DATASET CONTENT:
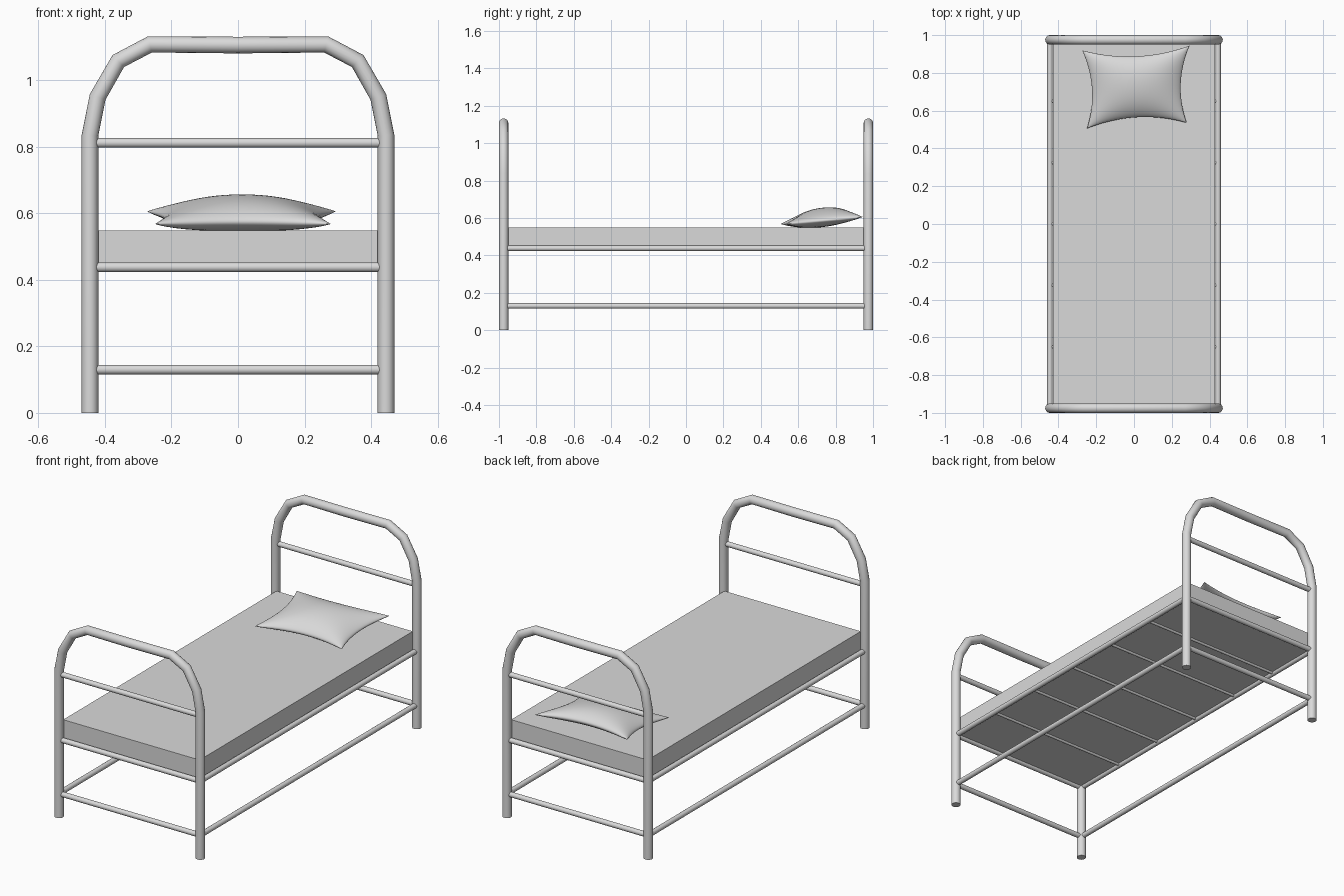
import bpy, bmesh
from math import sin, pi, sqrt, radians
from mathutils import Vector

cube = bpy.data.objects.get("Cube")
if cube:
    bpy.data.objects.remove(cube, do_unlink=True)

grey = bpy.data.materials.new("light grey")
grey.use_nodes = True
grey.diffuse_color = (0.7, 0.7, 0.7, 1)
grey.node_tree.nodes["Principled BSDF"].inputs["Base Color"].default_value = (0.7, 0.7, 0.7, 1)

LEG_X, END_Y = 0.445, 0.975
RAIL_R = 0.0145


def activate(obj):
    bpy.ops.object.select_all(action='DESELECT')
    obj.select_set(True)
    bpy.context.view_layer.objects.active = obj


def tube(name, points, radius):
    """Round capped tube along a polyline."""
    curve = bpy.data.curves.new(name, 'CURVE')
    curve.dimensions = '3D'
    curve.bevel_depth = radius
    curve.bevel_resolution = 6
    curve.use_fill_caps = True
    spline = curve.splines.new('POLY')
    spline.points.add(len(points) - 1)
    for p, co in zip(spline.points, points):
        p.co = (*co, 1)
    obj = bpy.data.objects.new(name, curve)
    bpy.context.collection.objects.link(obj)
    activate(obj)
    bpy.ops.object.convert(target='MESH')
    obj = bpy.context.object
    obj.data.materials.clear()
    obj.data.materials.append(grey)
    bpy.ops.object.shade_smooth_by_angle(angle=radians(40))
    return obj


def mesh_object(name, bm):
    bmesh.ops.recalc_face_normals(bm, faces=bm.faces)
    mesh = bpy.data.meshes.new(name)
    bm.to_mesh(mesh)
    bm.free()
    mesh.materials.append(grey)
    obj = bpy.data.objects.new(name, mesh)
    bpy.context.collection.objects.link(obj)
    return obj


# Arched end frames with their cross rails
half_arch = [(LEG_X, 0), (LEG_X, 0.835), (0.422, 0.95), (0.36, 1.058), (0.265, 1.108)]
arch = [(-x, z) for x, z in half_arch] + [(0, 1.106)] + half_arch[::-1]
for end, y in (("foot", -END_Y), ("head", END_Y)):
    tube(end + "_frame", [(x, y, z) for x, z in arch], 0.025)
    for level, z in (("lower", 0.13), ("middle", 0.438), ("upper", 0.812)):
        tube(f"{end}_{level}_rail", [(-LEG_X, y, z), (LEG_X, y, z)], RAIL_R)

# Long side rails
for side, x in (("right", -LEG_X), ("left", LEG_X)):
    for level, z in (("lower", 0.13), ("upper", 0.438)):
        tube(f"{side}_{level}_rail", [(x, -END_Y, z), (x, END_Y, z)], RAIL_R)

# Thin slats under the mattress
for i in range(1, 6):
    y = END_Y * (i / 3 - 1)
    tube(f"slat_{i}", [(-LEG_X, y, 0.438), (LEG_X, y, 0.438)], 0.009)

# Mattress
bm = bmesh.new()
bmesh.ops.create_cube(bm, size=1)
bmesh.ops.scale(bm, vec=(0.86, 1.92, 0.11), verts=bm.verts)
bmesh.ops.translate(bm, vec=(0, 0, 0.493), verts=bm.verts)
mesh_object("mattress", bm)

# Pillow: two domed sheets on a four-cornered outline with pinched sides
CORNERS = [Vector(c) for c in ((-0.25, 0.505), (0.28, 0.535), (0.295, 0.945), (-0.275, 0.92))]


def pillow_point(u, v, side):
    a, b, c, d = CORNERS
    s, t = (u + 1) / 2, (v + 1) / 2
    p = (a * (1 - s) + b * s) * (1 - t) + (d * (1 - s) + c * s) * t
    bow_u, bow_v = 1 - u * u, 1 - v * v
    p += Vector((-0.04 * u * bow_v, -0.045 * v * bow_u))
    middle = 0.587 + 0.019 * v + 0.007 * bow_u + 0.009 * bow_u * bow_v
    half = 0.026 + 0.026 * bow_u * bow_v
    edge = sqrt(max(0, 1 - abs(u) ** 5) * max(0, 1 - abs(v) ** 5))
    return p.x, p.y, max(middle + side * half * edge, 0.546)


bm = bmesh.new()
for side in (-1, 1):
    sheet = bmesh.ops.create_grid(bm, x_segments=28, y_segments=28, size=1)["verts"]
    for vert in sheet:
        u, v = sin(vert.co.x * pi / 2), sin(vert.co.y * pi / 2)
        vert.co = pillow_point(u, v, side)
bmesh.ops.remove_doubles(bm, verts=bm.verts, dist=0.0004)
pillow = mesh_object("pillow", bm)
activate(pillow)
smooth = pillow.modifiers.new("soften", 'SMOOTH')
smooth.iterations = 3
bpy.ops.object.shade_smooth()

EXERCISE INSTRUCTIONS:
Each record above is to be written out exactly; the pictures are not.

RESPONSE:
import bpy, bmesh
from math import sin, pi, sqrt, radians
from mathutils import Vector

cube = bpy.data.objects.get("Cube")
if cube:
    bpy.data.objects.remove(cube, do_unlink=True)

grey = bpy.data.materials.new("light grey")
grey.use_nodes = True
grey.diffuse_color = (0.7, 0.7, 0.7, 1)
grey.node_tree.nodes["Principled BSDF"].inputs["Base Color"].default_value = (0.7, 0.7, 0.7, 1)

LEG_X, END_Y = 0.445, 0.975
RAIL_R = 0.0145


def activate(obj):
    bpy.ops.object.select_all(action='DESELECT')
    obj.select_set(True)
    bpy.context.view_layer.objects.active = obj


def tube(name, points, radius):
    """Round capped tube along a polyline."""
    curve = bpy.data.curves.new(name, 'CURVE')
    curve.dimensions = '3D'
    curve.bevel_depth = radius
    curve.bevel_resolution = 6
    curve.use_fill_caps = True
    spline = curve.splines.new('POLY')
    spline.points.add(len(points) - 1)
    for p, co in zip(spline.points, points):
        p.co = (*co, 1)
    obj = bpy.data.objects.new(name, curve)
    bpy.context.collection.objects.link(obj)
    activate(obj)
    bpy.ops.object.convert(target='MESH')
    obj = bpy.context.object
    obj.data.materials.clear()
    obj.data.materials.append(grey)
    bpy.ops.object.shade_smooth_by_angle(angle=radians(40))
    return obj


def mesh_object(name, bm):
    bmesh.ops.recalc_face_normals(bm, faces=bm.faces)
    mesh = bpy.data.meshes.new(name)
    bm.to_mesh(mesh)
    bm.free()
    mesh.materials.append(grey)
    obj = bpy.data.objects.new(name, mesh)
    bpy.context.collection.objects.link(obj)
    return obj


# Arched end frames with their cross rails
half_arch = [(LEG_X, 0), (LEG_X, 0.835), (0.422, 0.95), (0.36, 1.058), (0.265, 1.108)]
arch = [(-x, z) for x, z in half_arch] + [(0, 1.106)] + half_arch[::-1]
for end, y in (("foot", -END_Y), ("head", END_Y)):
    tube(end + "_frame", [(x, y, z) for x, z in arch], 0.025)
    for level, z in (("lower", 0.13), ("middle", 0.438), ("upper", 0.812)):
        tube(f"{end}_{level}_rail", [(-LEG_X, y, z), (LEG_X, y, z)], RAIL_R)

# Long side rails
for side, x in (("right", -LEG_X), ("left", LEG_X)):
    for level, z in (("lower", 0.13), ("upper", 0.438)):
        tube(f"{side}_{level}_rail", [(x, -END_Y, z), (x, END_Y, z)], RAIL_R)

# Thin slats under the mattress
for i in range(1, 6):
    y = END_Y * (i / 3 - 1)
    tube(f"slat_{i}", [(-LEG_X, y, 0.438), (LEG_X, y, 0.438)], 0.009)

# Mattress
bm = bmesh.new()
bmesh.ops.create_cube(bm, size=1)
bmesh.ops.scale(bm, vec=(0.86, 1.92, 0.11), verts=bm.verts)
bmesh.ops.translate(bm, vec=(0, 0, 0.493), verts=bm.verts)
mesh_object("mattress", bm)

# Pillow: two domed sheets on a four-cornered outline with pinched sides
CORNERS = [Vector(c) for c in ((-0.25, 0.505), (0.28, 0.535), (0.295, 0.945), (-0.275, 0.92))]


def pillow_point(u, v, side):
    a, b, c, d = CORNERS
    s, t = (u + 1) / 2, (v + 1) / 2
    p = (a * (1 - s) + b * s) * (1 - t) + (d * (1 - s) + c * s) * t
    bow_u, bow_v = 1 - u * u, 1 - v * v
    p += Vector((-0.04 * u * bow_v, -0.045 * v * bow_u))
    middle = 0.587 + 0.019 * v + 0.007 * bow_u + 0.009 * bow_u * bow_v
    half = 0.026 + 0.026 * bow_u * bow_v
    edge = sqrt(max(0, 1 - abs(u) ** 5) * max(0, 1 - abs(v) ** 5))
    return p.x, p.y, max(middle + side * half * edge, 0.546)


bm = bmesh.new()
for side in (-1, 1):
    sheet = bmesh.ops.create_grid(bm, x_segments=28, y_segments=28, size=1)["verts"]
    for vert in sheet:
        u, v = sin(vert.co.x * pi / 2), sin(vert.co.y * pi / 2)
        vert.co = pillow_point(u, v, side)
bmesh.ops.remove_doubles(bm, verts=bm.verts, dist=0.0004)
pillow = mesh_object("pillow", bm)
activate(pillow)
smooth = pillow.modifiers.new("soften", 'SMOOTH')
smooth.iterations = 3
bpy.ops.object.shade_smooth()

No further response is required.